DATA SECTION.
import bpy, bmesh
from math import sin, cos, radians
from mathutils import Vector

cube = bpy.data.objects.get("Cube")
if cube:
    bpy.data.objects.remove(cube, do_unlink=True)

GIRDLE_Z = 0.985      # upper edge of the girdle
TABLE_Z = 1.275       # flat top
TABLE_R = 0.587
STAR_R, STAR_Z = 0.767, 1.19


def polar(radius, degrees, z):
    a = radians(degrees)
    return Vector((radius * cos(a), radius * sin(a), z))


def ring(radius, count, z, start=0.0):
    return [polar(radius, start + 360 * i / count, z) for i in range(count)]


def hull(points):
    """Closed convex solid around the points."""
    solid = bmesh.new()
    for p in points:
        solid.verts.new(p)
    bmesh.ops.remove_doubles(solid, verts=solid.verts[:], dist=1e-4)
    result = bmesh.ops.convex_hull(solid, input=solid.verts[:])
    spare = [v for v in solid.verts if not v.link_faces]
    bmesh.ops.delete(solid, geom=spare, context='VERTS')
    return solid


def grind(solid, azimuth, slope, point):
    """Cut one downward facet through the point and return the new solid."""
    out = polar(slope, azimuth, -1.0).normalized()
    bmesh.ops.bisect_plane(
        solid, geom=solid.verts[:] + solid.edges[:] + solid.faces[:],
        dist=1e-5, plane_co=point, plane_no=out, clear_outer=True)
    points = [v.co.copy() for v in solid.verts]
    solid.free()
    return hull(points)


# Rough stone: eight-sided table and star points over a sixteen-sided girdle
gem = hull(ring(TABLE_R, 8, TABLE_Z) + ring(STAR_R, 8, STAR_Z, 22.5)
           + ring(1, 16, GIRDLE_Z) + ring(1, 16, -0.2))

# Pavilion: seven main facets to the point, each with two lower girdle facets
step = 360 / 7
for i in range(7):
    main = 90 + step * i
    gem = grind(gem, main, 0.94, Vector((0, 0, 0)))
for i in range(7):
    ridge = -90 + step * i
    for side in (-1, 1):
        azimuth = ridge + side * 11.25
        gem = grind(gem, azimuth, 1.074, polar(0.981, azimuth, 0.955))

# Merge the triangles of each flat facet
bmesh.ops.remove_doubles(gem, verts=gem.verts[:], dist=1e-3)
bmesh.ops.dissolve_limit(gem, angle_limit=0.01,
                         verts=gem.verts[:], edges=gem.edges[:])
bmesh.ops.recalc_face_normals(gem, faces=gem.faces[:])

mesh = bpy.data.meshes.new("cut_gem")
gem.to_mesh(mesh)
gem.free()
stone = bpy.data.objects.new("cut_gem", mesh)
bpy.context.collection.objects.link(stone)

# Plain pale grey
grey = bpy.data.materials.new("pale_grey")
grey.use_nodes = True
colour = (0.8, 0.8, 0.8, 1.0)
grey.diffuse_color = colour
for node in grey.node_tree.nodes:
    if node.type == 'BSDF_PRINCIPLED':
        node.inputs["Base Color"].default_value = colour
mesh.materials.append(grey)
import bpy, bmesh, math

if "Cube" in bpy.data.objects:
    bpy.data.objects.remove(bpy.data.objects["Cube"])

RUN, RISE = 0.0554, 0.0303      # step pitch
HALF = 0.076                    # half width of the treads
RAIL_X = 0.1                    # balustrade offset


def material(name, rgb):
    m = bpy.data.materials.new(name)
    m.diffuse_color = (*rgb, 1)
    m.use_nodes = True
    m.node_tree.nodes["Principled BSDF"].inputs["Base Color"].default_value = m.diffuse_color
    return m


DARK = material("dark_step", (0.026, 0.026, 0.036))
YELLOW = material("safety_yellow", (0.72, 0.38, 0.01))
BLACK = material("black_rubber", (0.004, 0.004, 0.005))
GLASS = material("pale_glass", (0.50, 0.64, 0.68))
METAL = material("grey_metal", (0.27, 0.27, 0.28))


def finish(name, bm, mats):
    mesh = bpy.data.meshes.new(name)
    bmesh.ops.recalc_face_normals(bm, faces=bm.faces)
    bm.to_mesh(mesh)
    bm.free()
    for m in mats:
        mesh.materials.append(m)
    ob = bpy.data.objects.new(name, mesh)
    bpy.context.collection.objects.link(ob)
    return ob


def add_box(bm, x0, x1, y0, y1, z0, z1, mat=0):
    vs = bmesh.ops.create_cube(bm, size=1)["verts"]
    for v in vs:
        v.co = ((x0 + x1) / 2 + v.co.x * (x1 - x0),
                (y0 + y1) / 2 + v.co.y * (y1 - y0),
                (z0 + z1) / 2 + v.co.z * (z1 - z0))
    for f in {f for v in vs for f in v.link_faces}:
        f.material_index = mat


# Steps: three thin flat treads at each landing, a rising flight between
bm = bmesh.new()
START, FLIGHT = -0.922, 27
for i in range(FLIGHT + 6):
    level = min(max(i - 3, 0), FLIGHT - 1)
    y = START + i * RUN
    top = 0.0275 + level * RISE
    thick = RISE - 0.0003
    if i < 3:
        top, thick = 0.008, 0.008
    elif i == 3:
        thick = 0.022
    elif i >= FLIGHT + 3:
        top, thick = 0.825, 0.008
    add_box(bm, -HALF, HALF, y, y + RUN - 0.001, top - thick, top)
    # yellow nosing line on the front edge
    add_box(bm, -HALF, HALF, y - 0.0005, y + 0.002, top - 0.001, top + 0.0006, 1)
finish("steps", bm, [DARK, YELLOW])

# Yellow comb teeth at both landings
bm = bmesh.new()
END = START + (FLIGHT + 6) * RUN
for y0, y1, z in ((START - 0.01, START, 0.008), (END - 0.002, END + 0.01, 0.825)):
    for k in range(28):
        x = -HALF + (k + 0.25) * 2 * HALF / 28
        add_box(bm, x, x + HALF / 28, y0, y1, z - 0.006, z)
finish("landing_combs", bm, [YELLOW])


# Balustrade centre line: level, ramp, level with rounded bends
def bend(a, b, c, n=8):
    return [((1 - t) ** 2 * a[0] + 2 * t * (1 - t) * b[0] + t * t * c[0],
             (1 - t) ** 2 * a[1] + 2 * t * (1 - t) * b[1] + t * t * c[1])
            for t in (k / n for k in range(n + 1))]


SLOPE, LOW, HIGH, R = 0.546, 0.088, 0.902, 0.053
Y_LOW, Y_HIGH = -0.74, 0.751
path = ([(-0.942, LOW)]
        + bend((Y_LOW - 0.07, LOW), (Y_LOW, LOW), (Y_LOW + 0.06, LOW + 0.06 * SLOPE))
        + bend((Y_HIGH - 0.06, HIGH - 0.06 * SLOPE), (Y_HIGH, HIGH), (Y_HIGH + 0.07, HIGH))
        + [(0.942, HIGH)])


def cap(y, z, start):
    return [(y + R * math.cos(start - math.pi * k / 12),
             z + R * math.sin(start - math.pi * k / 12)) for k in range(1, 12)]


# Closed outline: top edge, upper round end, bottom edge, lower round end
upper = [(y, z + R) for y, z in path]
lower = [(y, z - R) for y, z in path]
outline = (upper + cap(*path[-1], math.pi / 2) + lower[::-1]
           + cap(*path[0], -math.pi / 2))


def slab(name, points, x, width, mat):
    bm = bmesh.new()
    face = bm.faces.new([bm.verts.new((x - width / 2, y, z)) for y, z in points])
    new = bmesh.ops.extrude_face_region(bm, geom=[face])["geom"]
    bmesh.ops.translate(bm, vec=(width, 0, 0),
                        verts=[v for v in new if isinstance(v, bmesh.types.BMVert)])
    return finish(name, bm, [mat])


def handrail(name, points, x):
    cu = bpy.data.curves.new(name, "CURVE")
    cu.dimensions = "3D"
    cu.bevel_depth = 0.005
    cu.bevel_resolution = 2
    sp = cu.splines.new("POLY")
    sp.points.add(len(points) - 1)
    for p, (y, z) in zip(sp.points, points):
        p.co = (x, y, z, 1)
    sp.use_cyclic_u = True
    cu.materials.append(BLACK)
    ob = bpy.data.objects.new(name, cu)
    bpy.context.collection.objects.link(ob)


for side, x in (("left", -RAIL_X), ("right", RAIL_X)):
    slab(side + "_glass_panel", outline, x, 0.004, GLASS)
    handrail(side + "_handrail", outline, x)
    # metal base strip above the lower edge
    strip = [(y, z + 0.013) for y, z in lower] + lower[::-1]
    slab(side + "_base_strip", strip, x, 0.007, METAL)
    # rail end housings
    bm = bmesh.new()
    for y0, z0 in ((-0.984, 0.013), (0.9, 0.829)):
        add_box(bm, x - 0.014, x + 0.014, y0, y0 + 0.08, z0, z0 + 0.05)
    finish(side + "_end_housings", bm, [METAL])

ASSIGNMENT. Exactly as they appear above, output the lines of the data from the first through the one that contains "solid.verts.new(p)", and only those lines.

RESPONSE TO THE EXERCISE.
import bpy, bmesh
from math import sin, cos, radians
from mathutils import Vector

cube = bpy.data.objects.get("Cube")
if cube:
    bpy.data.objects.remove(cube, do_unlink=True)

GIRDLE_Z = 0.985      # upper edge of the girdle
TABLE_Z = 1.275       # flat top
TABLE_R = 0.587
STAR_R, STAR_Z = 0.767, 1.19


def polar(radius, degrees, z):
    a = radians(degrees)
    return Vector((radius * cos(a), radius * sin(a), z))


def ring(radius, count, z, start=0.0):
    return [polar(radius, start + 360 * i / count, z) for i in range(count)]


def hull(points):
    """Closed convex solid around the points."""
    solid = bmesh.new()
    for p in points:
        solid.verts.new(p)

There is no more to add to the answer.